§ **Assignment**:
Look below for lines that hold the string "outline" and copy each one.
[Records supplied]
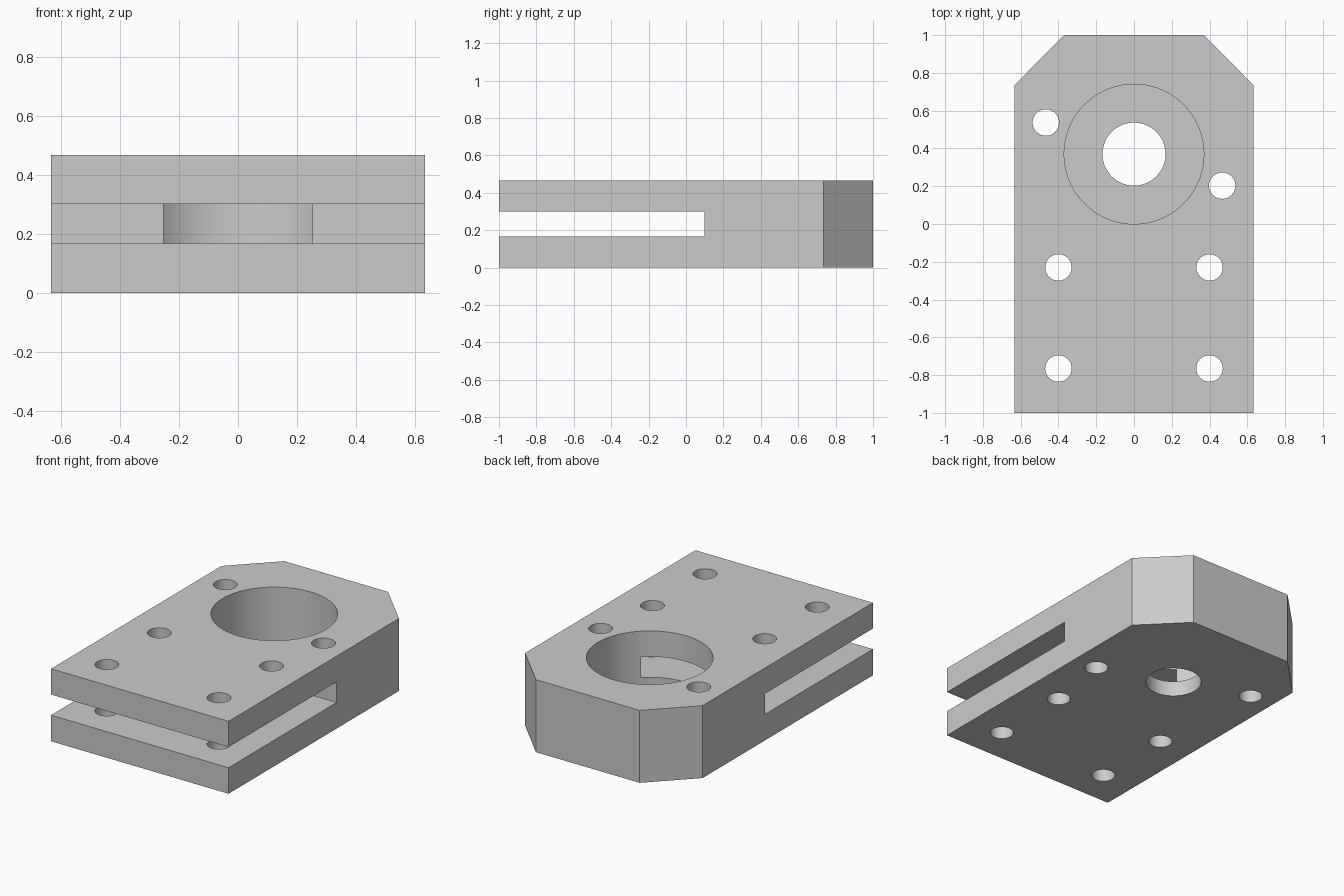
import bpy
import bmesh
import math

if "Cube" in bpy.data.objects:
    bpy.data.objects.remove(bpy.data.objects["Cube"], do_unlink=True)

HALF_W, HEIGHT = 0.633, 0.467
BORE_Y = 0.37

grey = bpy.data.materials.new("plain grey")
grey.use_nodes = True
colour = (0.6, 0.6, 0.6, 1)
grey.diffuse_color = colour
grey.node_tree.nodes["Principled BSDF"].inputs["Base Color"].default_value = colour


def prism(name, outline, z0, z1):
    """Extrude a flat outline from z0 up to z1."""
    bm = bmesh.new()
    face = bm.faces.new([bm.verts.new((x, y, z0)) for x, y in outline])
    top = bmesh.ops.extrude_face_region(bm, geom=[face])["geom"]
    verts = [v for v in top if isinstance(v, bmesh.types.BMVert)]
    bmesh.ops.translate(bm, vec=(0, 0, z1 - z0), verts=verts)
    bmesh.ops.recalc_face_normals(bm, faces=bm.faces)
    mesh = bpy.data.meshes.new(name)
    bm.to_mesh(mesh)
    bm.free()
    mesh.materials.append(grey)
    obj = bpy.data.objects.new(name, mesh)
    bpy.context.collection.objects.link(obj)
    return obj


def circle(x, y, r, sides):
    angles = [math.tau * i / sides for i in range(sides)]
    return [(x + r * math.cos(a), y + r * math.sin(a)) for a in angles]


def cut(target, name, outline, z0, z1):
    """Subtract a prism from the target and discard the cutter."""
    cutter = prism(name, outline, z0, z1)
    cutter.hide_render = True
    mod = target.modifiers.new(name, "BOOLEAN")
    mod.operation = "DIFFERENCE"
    mod.solver = "EXACT"
    mod.object = cutter
    bpy.ops.object.modifier_apply(modifier=mod.name)
    bpy.data.objects.remove(cutter, do_unlink=True)


# Block with two chamfered back corners
right_half = [(HALF_W, -1), (HALF_W, 0.735), (0.37, 1)]
outline = right_half + [(-x, y) for x, y in reversed(right_half)]
block = prism("clamp_block", outline, 0, HEIGHT)
bpy.context.view_layer.objects.active = block
block.select_set(True)

# Horizontal slot open at the front and both sides
slot = [(-1, -1.2), (1, -1.2), (1, 0.1), (-1, 0.1)]
cut(block, "slot", slot, 0.168, 0.301)

# Stepped bore: wide seat from above, narrow hole through the floor
cut(block, "bore", circle(0, BORE_Y, 0.37, 72), 0.1, 1)
cut(block, "bore_floor_hole", circle(0, BORE_Y, 0.167, 48), -0.5, 0.3)

# Screw holes: four in the slotted plates, two beside the bore
holes = [(sx * 0.4, y) for sx in (-1, 1) for y in (-0.23, -0.765)]
holes += [(sx * 0.467, BORE_Y - sx * 0.167) for sx in (-1, 1)]
for i, (x, y) in enumerate(holes):
    cut(block, f"screw_hole_{i}", circle(x, y, 0.07, 32), -0.5, 1)

bpy.ops.object.shade_smooth_by_angle(angle=math.radians(30))
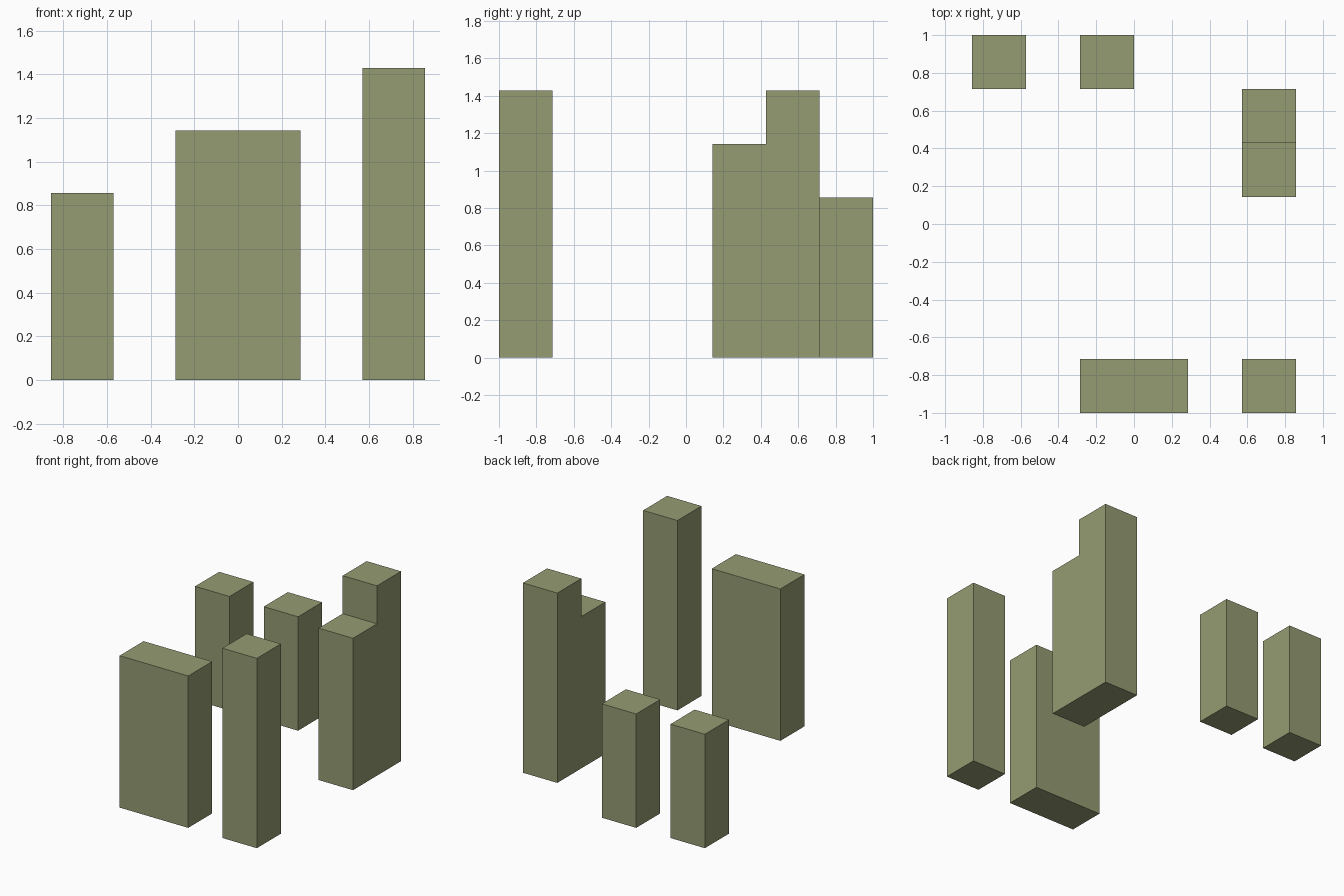
import bpy
import bmesh

if "Cube" in bpy.data.objects:
    bpy.data.objects.remove(bpy.data.objects["Cube"])

U = 2 / 7  # grid module: footprint is 6 x 7 cells

mat = bpy.data.materials.new("olive")
mat.diffuse_color = (0.30, 0.33, 0.17, 1)
mat.use_nodes = True
mat.node_tree.nodes["Principled BSDF"].inputs["Base Color"].default_value = mat.diffuse_color


def extrude_profile(name, profile, x0, x1):
    """Extrude a (y, z) outline, given in cells, from x0 to x1."""
    bm = bmesh.new()
    face = bm.faces.new([bm.verts.new((x0 * U, y * U, z * U)) for y, z in profile])
    side = bmesh.ops.extrude_face_region(bm, geom=[face])["geom"]
    verts = [g for g in side if isinstance(g, bmesh.types.BMVert)]
    bmesh.ops.translate(bm, verts=verts, vec=((x1 - x0) * U, 0, 0))
    bmesh.ops.recalc_face_normals(bm, faces=bm.faces)
    mesh = bpy.data.meshes.new(name)
    bm.to_mesh(mesh)
    bm.free()
    mesh.materials.append(mat)
    obj = bpy.data.objects.new(name, mesh)
    bpy.context.collection.objects.link(obj)


def block(name, x0, x1, y0, y1, h):
    extrude_profile(name, [(y0, 0), (y1, 0), (y1, h), (y0, h)], x0, x1)


# Plain blocks: low pair at the back, wide slab and tall tower at the front
block("back_left_pillar", -3, -2, 2.5, 3.5, 3)
block("back_middle_pillar", -1, 0, 2.5, 3.5, 3)
block("front_wide_block", -1, 1, -3.5, -2.5, 4)
block("front_right_tower", 2, 3, -3.5, -2.5, 5)

# Stepped tower on the right side
extrude_profile("stepped_tower",
                [(0.5, 0), (2.5, 0), (2.5, 5), (1.5, 5), (1.5, 4), (0.5, 4)], 2, 3)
[/Records supplied]
§ **Answer to the exercise**:
def prism(name, outline, z0, z1):
    """Extrude a flat outline from z0 up to z1."""
    face = bm.faces.new([bm.verts.new((x, y, z0)) for x, y in outline])
def cut(target, name, outline, z0, z1):
    cutter = prism(name, outline, z0, z1)
outline = right_half + [(-x, y) for x, y in reversed(right_half)]
block = prism("clamp_block", outline, 0, HEIGHT)
    """Extrude a (y, z) outline, given in cells, from x0 to x1."""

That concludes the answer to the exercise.